Interface & Motion (Interface & Beweging)


Interface & Motion was all about creating interactive and visual content for the web. During this project I designed, animated and coded an interactable animation for the web.


Below you can view the video of the final product. I also included the link to the website where you can interact with the animation.

Link to the animation demo


Before I began this task, I already had experience with animation. I had animated human characters, objects, and also bird-like characters in the past. It seemed interesting to me to animate a character with four legs this time so I chose to animate a dog. This has many fun animation options and offers a good challenge.

I decided to design the dog to look like my real-life dog, Fellow.
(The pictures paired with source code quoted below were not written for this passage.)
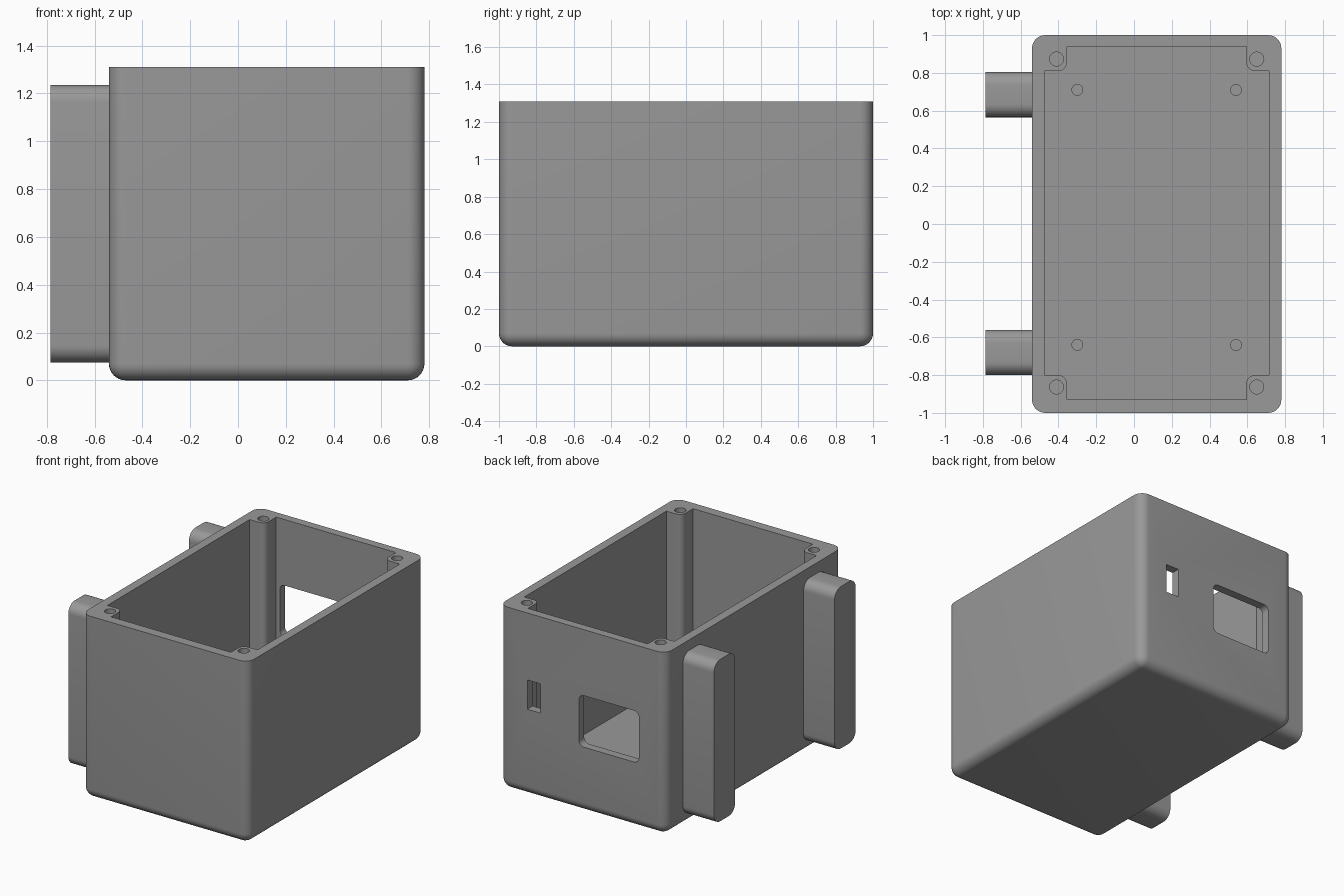
import bpy, bmesh, math
from mathutils import Vector

if "Cube" in bpy.data.objects:
    bpy.data.objects.remove(bpy.data.objects["Cube"])

grey = bpy.data.materials.new("plain grey")
grey.diffuse_color = (0.32, 0.32, 0.32, 1)
grey.use_nodes = True
grey.node_tree.nodes["Principled BSDF"].inputs["Base Color"].default_value = grey.diffuse_color

CX = 0.12                      # box centre in x
CY = 0.005                     # cavity centre in y
TOP, FLOOR = 1.31, 0.065


def finish(name, bm):
    bmesh.ops.recalc_face_normals(bm, faces=bm.faces)
    mesh = bpy.data.meshes.new(name)
    bm.to_mesh(mesh)
    bm.free()
    ob = bpy.data.objects.new(name, mesh)
    bpy.context.collection.objects.link(ob)
    mesh.materials.append(grey)
    return ob


def activate(ob):
    bpy.ops.object.select_all(action='DESELECT')
    ob.select_set(True)
    bpy.context.view_layer.objects.active = ob


def smooth(ob):
    activate(ob)
    bpy.ops.object.shade_smooth_by_angle(angle=math.radians(35))


def block(name, lo, hi, radius=0, rounded=None, segments=8):
    """Box between two corners; edges whose direction/middle pass the rule are rounded."""
    bm = bmesh.new()
    bmesh.ops.create_cube(bm, size=1)
    lo, hi = Vector(lo), Vector(hi)
    for v in bm.verts:
        v.co = Vector([lo[i] + (v.co[i] + 0.5) * (hi[i] - lo[i]) for i in range(3)])
    if rounded:
        edges = [e for e in bm.edges
                 if rounded(e.verts[1].co - e.verts[0].co, (e.verts[0].co + e.verts[1].co) / 2)]
        bmesh.ops.bevel(bm, geom=edges, offset=radius, segments=segments,
                        profile=0.5, affect='EDGES')
    return finish(name, bm)


def cylinder(name, x, y, z0, z1, r):
    bm = bmesh.new()
    bmesh.ops.create_cone(bm, cap_ends=True, segments=32, radius1=r, radius2=r, depth=z1 - z0)
    bmesh.ops.translate(bm, verts=bm.verts, vec=(x, y, (z0 + z1) / 2))
    return finish(name, bm)


def cut(target, cutter):
    mod = target.modifiers.new("cut", 'BOOLEAN')
    mod.operation = 'DIFFERENCE'
    mod.solver = 'EXACT'
    mod.object = cutter
    activate(target)
    bpy.ops.object.modifier_apply(modifier=mod.name)
    bpy.data.objects.remove(cutter)


# enclosure shell: rounded uprights and bottom, flat top rim
body = block("enclosure_body", (-0.54, -1, 0), (0.78, 1, TOP), 0.07,
             lambda d, m: abs(d.z) > 0.1 or m.z < 0.01)

# cavity with a notch at each corner that leaves a screw post
W, H = 0.595, 0.935            # cavity half sizes
w, h = 0.475, 0.805            # half sizes between the posts
quarter = [(W, h), (w, h), (w, H)]
outline = []
for sx, sy in ((1, 1), (-1, 1), (-1, -1), (1, -1)):
    pts = [(CX + sx * x, CY + sy * y) for x, y in quarter]
    outline += pts if sx * sy > 0 else pts[::-1]
bm = bmesh.new()
face = bm.faces.new([bm.verts.new((x, y, FLOOR)) for x, y in outline])
ext = bmesh.ops.extrude_face_region(bm, geom=[face])
bmesh.ops.translate(bm, vec=(0, 0, TOP + 0.1 - FLOOR),
                    verts=[g for g in ext["geom"] if isinstance(g, bmesh.types.BMVert)])
post_edges = [e for e in bm.edges
              if abs(e.verts[0].co.z - e.verts[1].co.z) > 0.1
              and abs(abs(e.verts[0].co.x - CX) - w) < 0.01
              and abs(abs(e.verts[0].co.y - CY) - h) < 0.01]
bmesh.ops.bevel(bm, geom=post_edges, offset=0.045, segments=6, profile=0.5, affect='EDGES')
cut(body, finish("cavity_cutter", bm))

# screw holes in the corner posts
for sx in (-1, 1):
    for sy in (-1, 1):
        cut(body, cylinder("screw_cutter", CX + sx * 0.53, CY + sy * 0.868, 0.95, TOP + 0.1, 0.037))

# connector openings in the back wall
cut(body, block("small_port_cutter", (0.455, 0.88, 0.62), (0.558, 1.1, 0.83)))
cut(body, block("large_port_cutter", (-0.327, 0.88, 0.468), (0.149, 1.1, 0.837), 0.04,
                lambda d, m: abs(d.y) > 0.1))
smooth(body)

# board pegs on the floor
for i, x in enumerate((-0.30, 0.54)):
    for j, y in enumerate((-0.64, 0.71)):
        smooth(cylinder(f"board_peg_{i}{j}", x, y, FLOOR - 0.01, FLOOR + 0.1, 0.031))

# upright mounting bars on the left wall
for name, y in (("front_mounting_bar", -0.68), ("back_mounting_bar", 0.685)):
    smooth(block(name, (-0.785, y - 0.12, 0.075), (-0.53, y + 0.12, 1.235), 0.07,
                 lambda d, m: abs(d.x) > 0.1))
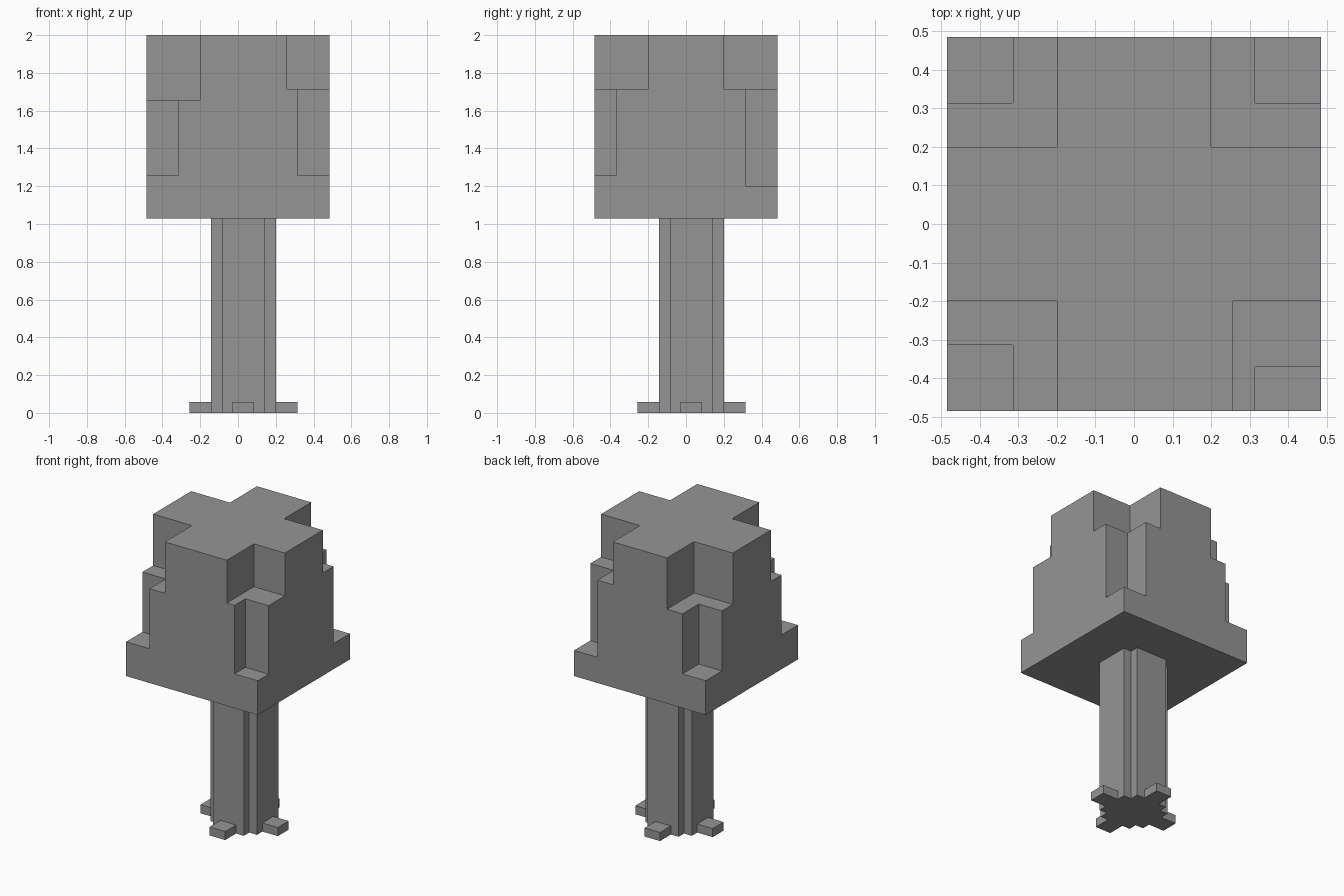
import bpy, bmesh

if "Cube" in bpy.data.objects:
    bpy.data.objects.remove(bpy.data.objects["Cube"])

V = 2 / 35            # size of one block unit
ORIGIN = -8.5 * V     # block index 0 in x and y

grey = bpy.data.materials.new("dark_grey")
grey.diffuse_color = (0.3, 0.3, 0.3, 1)
grey.use_nodes = True
grey.node_tree.nodes["Principled BSDF"].inputs["Base Color"].default_value = grey.diffuse_color


def place(i):
    return ORIGIN + i * V


def prism(name, outline, z0, z1):
    """Extrude a counter-clockwise outline (block units) from z0 to z1."""
    bm = bmesh.new()
    face = bm.faces.new([bm.verts.new((place(x), place(y), z0 * V)) for x, y in outline])
    ext = bmesh.ops.extrude_face_region(bm, geom=[face])
    tops = [g for g in ext["geom"] if isinstance(g, bmesh.types.BMVert)]
    bmesh.ops.translate(bm, verts=tops, vec=(0, 0, (z1 - z0) * V))
    bmesh.ops.recalc_face_normals(bm, faces=bm.faces)
    mesh = bpy.data.meshes.new(name)
    bm.to_mesh(mesh)
    bm.free()
    mesh.materials.append(grey)
    obj = bpy.data.objects.new(name, mesh)
    bpy.context.collection.objects.link(obj)
    return obj


def box(name, x0, x1, y0, y1, z0, z1):
    return prism(name, [(x0, y0), (x1, y0), (x1, y1), (x0, y1)], z0, z1)


def cut(target, cutter):
    cutter.hide_render = True
    mod = target.modifiers.new("cut", "BOOLEAN")
    mod.operation, mod.solver, mod.object = "DIFFERENCE", "EXACT", cutter
    bpy.context.view_layer.objects.active = target
    bpy.ops.object.modifier_apply(modifier=mod.name)
    bpy.data.objects.remove(cutter)


# Crown: a block with two-step notches in each vertical corner
crown = box("crown", 0, 17, 0, 17, 18, 35)
# right side?, back side?, then (x depth, y depth, ledge height) per step
corners = [
    (0, 0, [(5, 5, 29), (3, 3, 22)]),
    (1, 0, [(4, 5, 30), (3, 2, 22)]),
    (0, 1, [(5, 5, 29), (3, 3, 22)]),
    (1, 1, [(5, 5, 30), (3, 3, 21)]),
]
for right, back, steps in corners:
    for dx, dy, z in steps:
        xs = (17 - dx, 19) if right else (-2, dx)
        ys = (17 - dy, 19) if back else (-2, dy)
        cut(crown, box("corner_cutter", *xs, *ys, z, 37))

# Trunk: square post with one unit taken out of each corner
a, b, c, d = 6, 7, 11, 12
prism("trunk", [(b, a), (c, a), (c, b), (d, b), (d, c), (c, c),
                (c, d), (b, d), (b, c), (a, c), (a, b), (b, b)], 0, 18)

# Roots: one flat block on each side of the trunk
for side, (lo, hi) in {"low": (4, 6), "high": (12, 14)}.items():
    box(f"root_x_{side}", lo, hi, 8, 10, 0, 1)
    box(f"root_y_{side}", 8, 10, lo, hi, 0, 1)
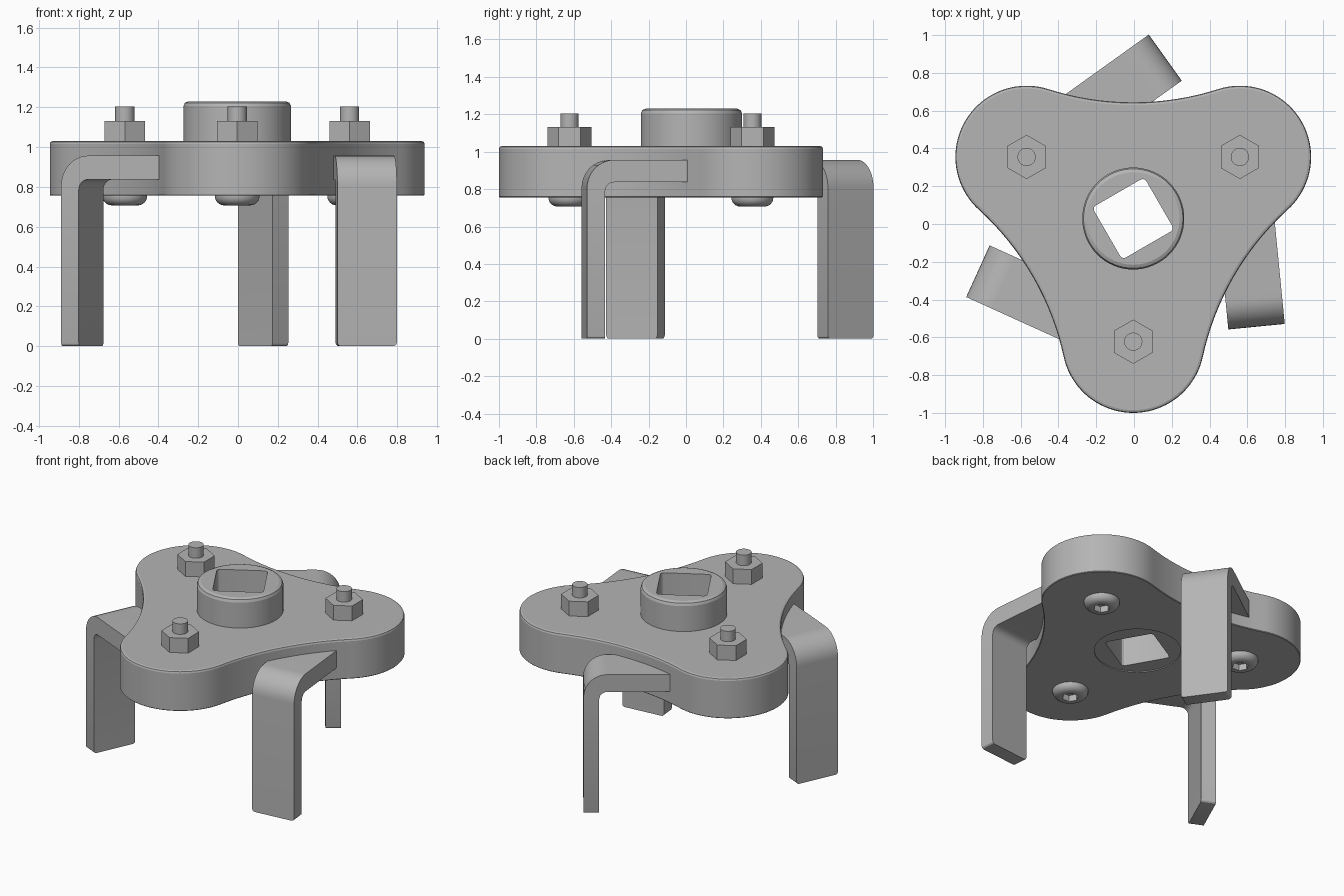
import bpy, bmesh
from math import sin, cos, pi, radians, hypot, atan2
from mathutils import Matrix, Vector

if "Cube" in bpy.data.objects:
    bpy.data.objects.remove(bpy.data.objects["Cube"])

CX, CY = -0.004, 0.029            # centre of the three-fold layout
LOBE_D, LOBE_R = 0.652, 0.377

steel = bpy.data.materials.new("dark_steel")
steel.diffuse_color = (0.46, 0.46, 0.46, 1)
steel.use_nodes = True
steel.node_tree.nodes["Principled BSDF"].inputs["Base Color"].default_value = steel.diffuse_color


def smooth(ob):
    bpy.ops.object.select_all(action='DESELECT')
    ob.select_set(True)
    bpy.context.view_layer.objects.active = ob
    bpy.ops.object.shade_smooth_by_angle(angle=radians(18))


def finish(name, bm, matrix):
    bmesh.ops.recalc_face_normals(bm, faces=bm.faces)
    bm.transform(matrix)
    me = bpy.data.meshes.new(name)
    bm.to_mesh(me)
    bm.free()
    me.materials.append(steel)
    ob = bpy.data.objects.new(name, me)
    bpy.context.collection.objects.link(ob)
    smooth(ob)
    return ob


def skin(loops):
    """Bridge a stack of equal point loops and cap both ends."""
    bm = bmesh.new()
    rings = [[bm.verts.new(p) for p in loop] for loop in loops]
    n = len(rings[0])
    for a, b in zip(rings, rings[1:]):
        for i in range(n):
            j = (i + 1) % n
            bm.faces.new((a[i], a[j], b[j], b[i]))
    bm.faces.new(rings[0])
    bm.faces.new(rings[-1])
    return bm


def ring(r, z, n=48, hexagonal=False):
    pts = []
    for i in range(n):
        a = 2 * pi * i / n
        k = r * cos(pi / 6) / cos(a % (pi / 3) - pi / 6) if hexagonal else r
        pts.append((k * cos(a), k * sin(a), z))
    return pts


def cut(ob, cutter):
    mod = ob.modifiers.new("cut", 'BOOLEAN')
    mod.operation, mod.solver, mod.object = 'DIFFERENCE', 'EXACT', cutter
    bpy.context.view_layer.objects.active = ob
    bpy.ops.object.modifier_apply(modifier=mod.name)
    bpy.data.objects.remove(cutter)
    smooth(ob)


# Three-lobed outline: convex lobe arcs joined by tangent concave arcs
hx, hy = LOBE_D * sin(pi / 3), LOBE_D * cos(pi / 3)
waist = 0.615
g = hy + LOBE_R
R = (hx**2 + (waist - hy)**2 - LOBE_R**2) / (2 * (g - waist))
t = atan2(hx, R + waist - hy)
outline = []
for k in range(3):
    base = radians(-90 + 120 * k)
    mid = base + pi / 3
    c = Vector((cos(base), sin(base))) * LOBE_D
    for i in range(41):
        a = base + (pi / 3 + t) * (i / 20 - 1)
        outline.append((c.x + LOBE_R * cos(a), c.y + LOBE_R * sin(a)))
    c = Vector((cos(mid), sin(mid))) * (waist + R)
    for i in range(1, 16):
        a = mid + pi + t * (1 - i / 8)
        outline.append((c.x + R * cos(a), c.y + R * sin(a)))


def inset(d, z):
    """Outline moved inward by d at height z."""
    out, n = [], len(outline)
    for i, (x, y) in enumerate(outline):
        (px, py), (qx, qy) = outline[i - 1], outline[(i + 1) % n]
        tx, ty = qx - px, qy - py
        m = hypot(tx, ty)
        out.append((x - ty / m * d, y + tx / m * d, z))
    return out


place = Matrix.Translation((CX, CY, 0))
plate = finish("body_plate", skin([inset(0.004, 0.756), inset(0, 0.76), inset(0, 1.015),
                                   inset(0.004, 1.026), inset(0.015, 1.03)]), place)
cut(plate, finish("plate_bore", skin([ring(0.27, 0.6, 64), ring(0.27, 1.4, 64)]), place))

# Drive hub with a square through-hole
hub = finish("drive_hub", skin([ring(0.27, 0.762, 64), ring(0.27, 1.205, 64), ring(0.263, 1.222, 64),
                                ring(0.245, 1.23, 64)]), place)
bm = bmesh.new()
bmesh.ops.create_cube(bm, size=1, matrix=Matrix.Diagonal((0.318, 0.318, 1.2, 1)))
up = [e for e in bm.edges if abs(e.verts[0].co.z - e.verts[1].co.z) > 0.5]
bmesh.ops.bevel(bm, geom=up, offset=0.022, segments=3, profile=0.5, affect='EDGES')
cut(hub, finish("square_cutter", bm, Matrix.Translation((CX, CY, 1)) @ Matrix.Rotation(radians(30), 4, 'Z')))


def leg_mesh():
    """Bent flat bar running along +x from the pivot, then down to the ground."""
    L, top, under, th, ro, ri, w = 0.903, 0.957, 0.837, 0.097, 0.15, 0.05, 0.15
    prof = [(0, under), (0, top)]
    prof += [(L - ro + ro * sin(a), top - ro + ro * cos(a)) for a in [pi / 20 * i for i in range(11)]]
    prof += [(L, 0), (L - th, 0)]
    prof += [(L - th - ri + ri * cos(a), under - ri + ri * sin(a)) for a in [pi / 12 * i for i in range(7)]]
    b = skin([[(x, y, z) for x, z in prof] for y in (-w, w)])
    foot = [e for e in b.edges if all(v.co.z < 0.001 for v in e.verts)
            and e.verts[0].co.y == e.verts[1].co.y]
    bmesh.ops.bevel(b, geom=foot, offset=0.018, segments=3, profile=0.5, affect='EDGES')
    return b


# Legs, nuts, studs and button heads at each pivot
for k in range(3):
    a = radians(-90 + 120 * k)
    pivot = Matrix.Translation((CX + LOBE_D * cos(a), CY + LOBE_D * sin(a), 0))
    turn = Matrix.Rotation(radians(155.6 + 120 * k), 4, 'Z')
    n = k + 1
    finish(f"leg_{n}", leg_mesh(), pivot @ turn)
    finish(f"nut_{n}", skin([ring(0.117, 1.029, 6), ring(0.117, 1.132, 6)]),
           pivot @ Matrix.Rotation(pi / 6, 4, 'Z'))
    finish(f"stud_{n}", skin([ring(0.048, 1.1), ring(0.048, 1.204)]), pivot)
    dome = [ring(0.065 + 0.047 * cos(b), 0.753 - 0.046 * sin(b)) for b in [pi / 12 * i for i in range(7)]]
    finish(f"button_head_{n}", skin([ring(0.112, 0.762)] + dome
           + [ring(0.052, 0.707, hexagonal=True), ring(0.052, 0.75, hexagonal=True)]), pivot)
He's a three year old Boxer who's full of energy and loves to play.

I was going to animate the character using a skeleton technique which means I wont have to redraw every frame of each animation. Using a skeleton meant I had to break the character up in different parts that can overlap and move without it looking strange.

My favorite program for bone-based animation is Dragonbones. However, this software is starting to become outdated and is no longer being developed. For that reason, I had decided to switch to different software. There were a number of options with their own pros and cons.


Spine is the best software when it comes to character animation (mainly for games) based on bones. However, the basic package of Spine costs 80 euros, and when you want more options, one of which is Meshes (meshes are essential in my workflow), you have to pay over 300 euros. So that's not an option.

After Effects

In After Effects it is possible to work with bones to create animations as well. However, After Effects works (to my taste) a bit "clunky" with it. It doesn't feel smooth to use and with lesser hardware, After Effects is not pleasant to use. When using After Effects you're also dependand on paid software.


Rive is an open-source web-based animation app specifically made for the web. I have tried this once before but abandoned it because it did not have all the features I expected. Nowadays, Rive is much more developed and has almost all the functions that Dragonbones and Spine also have. You can also work well with states and interactions such as hovers and clicks, and there is a complete API in which animations can be easily placed with the canvas element in html. Ideal for this task. In the end, I decided to switch to Rive. In this way, I not only gain more experience with animation, but I also learn new software that I can use more often in the future.

Because I used Rive, I'm able to use the animations I made easily on the web.